REQUIRED WORK:
Each record must be copied in full and unchanged; any image it holds is excluded.

ENTRIES PROVIDED:
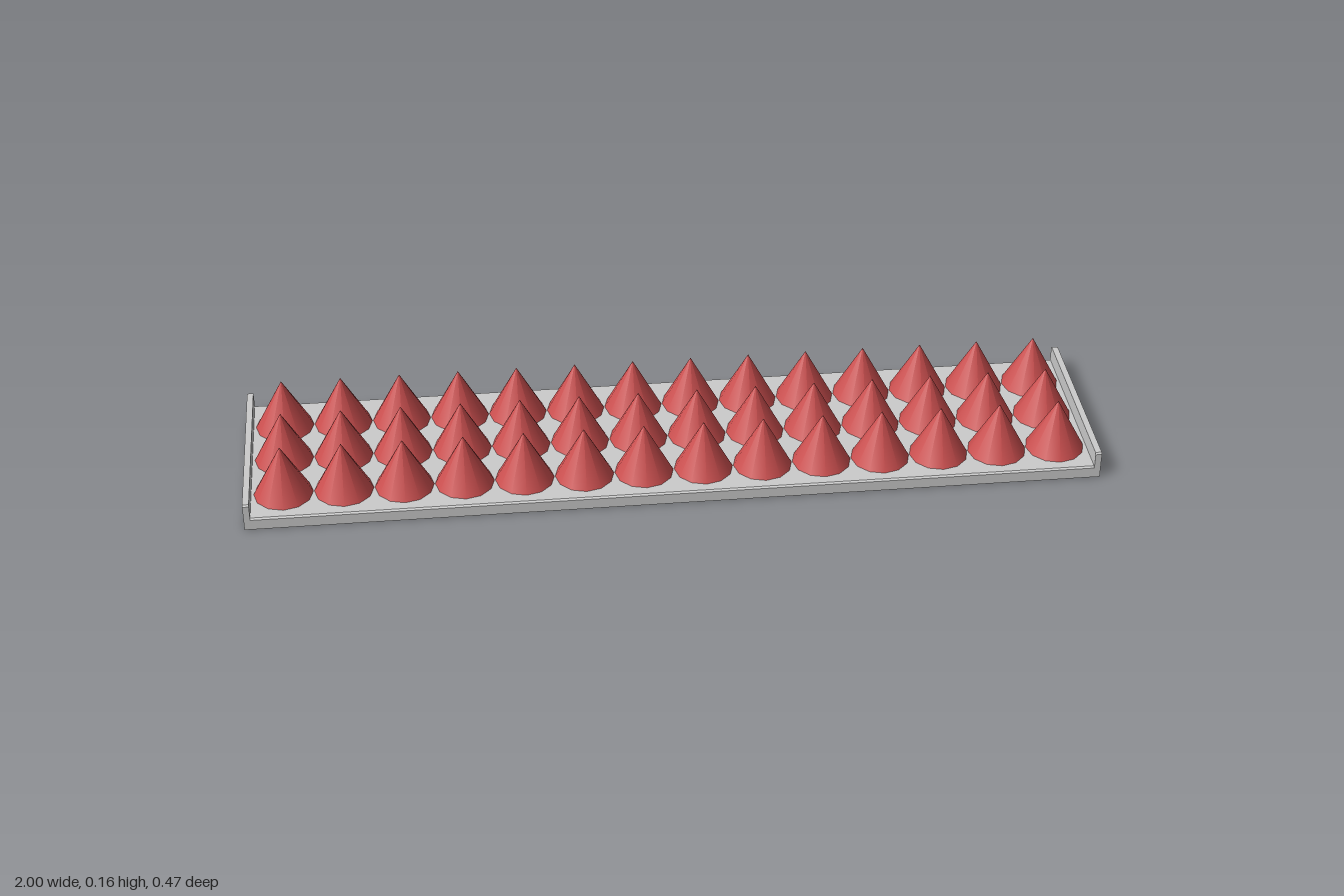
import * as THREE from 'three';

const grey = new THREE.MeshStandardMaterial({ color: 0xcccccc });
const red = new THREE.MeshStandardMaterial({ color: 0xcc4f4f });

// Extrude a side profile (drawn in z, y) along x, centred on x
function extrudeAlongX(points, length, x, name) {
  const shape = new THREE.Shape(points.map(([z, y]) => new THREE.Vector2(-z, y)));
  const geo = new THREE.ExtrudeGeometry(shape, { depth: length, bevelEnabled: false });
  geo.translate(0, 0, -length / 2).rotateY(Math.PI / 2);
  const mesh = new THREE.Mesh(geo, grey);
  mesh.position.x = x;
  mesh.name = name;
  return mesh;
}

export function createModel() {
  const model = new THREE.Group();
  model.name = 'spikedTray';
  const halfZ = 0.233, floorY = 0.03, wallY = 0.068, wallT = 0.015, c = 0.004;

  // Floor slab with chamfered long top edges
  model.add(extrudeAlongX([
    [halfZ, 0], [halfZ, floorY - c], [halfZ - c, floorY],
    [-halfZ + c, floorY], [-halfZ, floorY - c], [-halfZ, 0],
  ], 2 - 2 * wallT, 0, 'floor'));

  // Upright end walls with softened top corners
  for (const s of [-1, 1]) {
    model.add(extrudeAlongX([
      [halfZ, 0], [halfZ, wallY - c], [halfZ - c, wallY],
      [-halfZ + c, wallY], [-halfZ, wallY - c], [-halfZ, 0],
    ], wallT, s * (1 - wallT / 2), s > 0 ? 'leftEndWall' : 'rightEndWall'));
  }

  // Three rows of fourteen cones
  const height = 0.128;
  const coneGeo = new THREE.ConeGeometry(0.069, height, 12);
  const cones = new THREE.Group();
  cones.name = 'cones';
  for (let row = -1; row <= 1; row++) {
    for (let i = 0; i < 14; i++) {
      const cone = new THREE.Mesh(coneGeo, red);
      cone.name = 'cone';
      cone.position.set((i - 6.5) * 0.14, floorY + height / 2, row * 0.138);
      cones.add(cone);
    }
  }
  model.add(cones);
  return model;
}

RESULT FOR THIS TASK:
import * as THREE from 'three';

const grey = new THREE.MeshStandardMaterial({ color: 0xcccccc });
const red = new THREE.MeshStandardMaterial({ color: 0xcc4f4f });

// Extrude a side profile (drawn in z, y) along x, centred on x
function extrudeAlongX(points, length, x, name) {
  const shape = new THREE.Shape(points.map(([z, y]) => new THREE.Vector2(-z, y)));
  const geo = new THREE.ExtrudeGeometry(shape, { depth: length, bevelEnabled: false });
  geo.translate(0, 0, -length / 2).rotateY(Math.PI / 2);
  const mesh = new THREE.Mesh(geo, grey);
  mesh.position.x = x;
  mesh.name = name;
  return mesh;
}

export function createModel() {
  const model = new THREE.Group();
  model.name = 'spikedTray';
  const halfZ = 0.233, floorY = 0.03, wallY = 0.068, wallT = 0.015, c = 0.004;

  // Floor slab with chamfered long top edges
  model.add(extrudeAlongX([
    [halfZ, 0], [halfZ, floorY - c], [halfZ - c, floorY],
    [-halfZ + c, floorY], [-halfZ, floorY - c], [-halfZ, 0],
  ], 2 - 2 * wallT, 0, 'floor'));

  // Upright end walls with softened top corners
  for (const s of [-1, 1]) {
    model.add(extrudeAlongX([
      [halfZ, 0], [halfZ, wallY - c], [halfZ - c, wallY],
      [-halfZ + c, wallY], [-halfZ, wallY - c], [-halfZ, 0],
    ], wallT, s * (1 - wallT / 2), s > 0 ? 'leftEndWall' : 'rightEndWall'));
  }

  // Three rows of fourteen cones
  const height = 0.128;
  const coneGeo = new THREE.ConeGeometry(0.069, height, 12);
  const cones = new THREE.Group();
  cones.name = 'cones';
  for (let row = -1; row <= 1; row++) {
    for (let i = 0; i < 14; i++) {
      const cone = new THREE.Mesh(coneGeo, red);
      cone.name = 'cone';
      cone.position.set((i - 6.5) * 0.14, floorY + height / 2, row * 0.138);
      cones.add(cone);
    }
  }
  model.add(cones);
  return model;
}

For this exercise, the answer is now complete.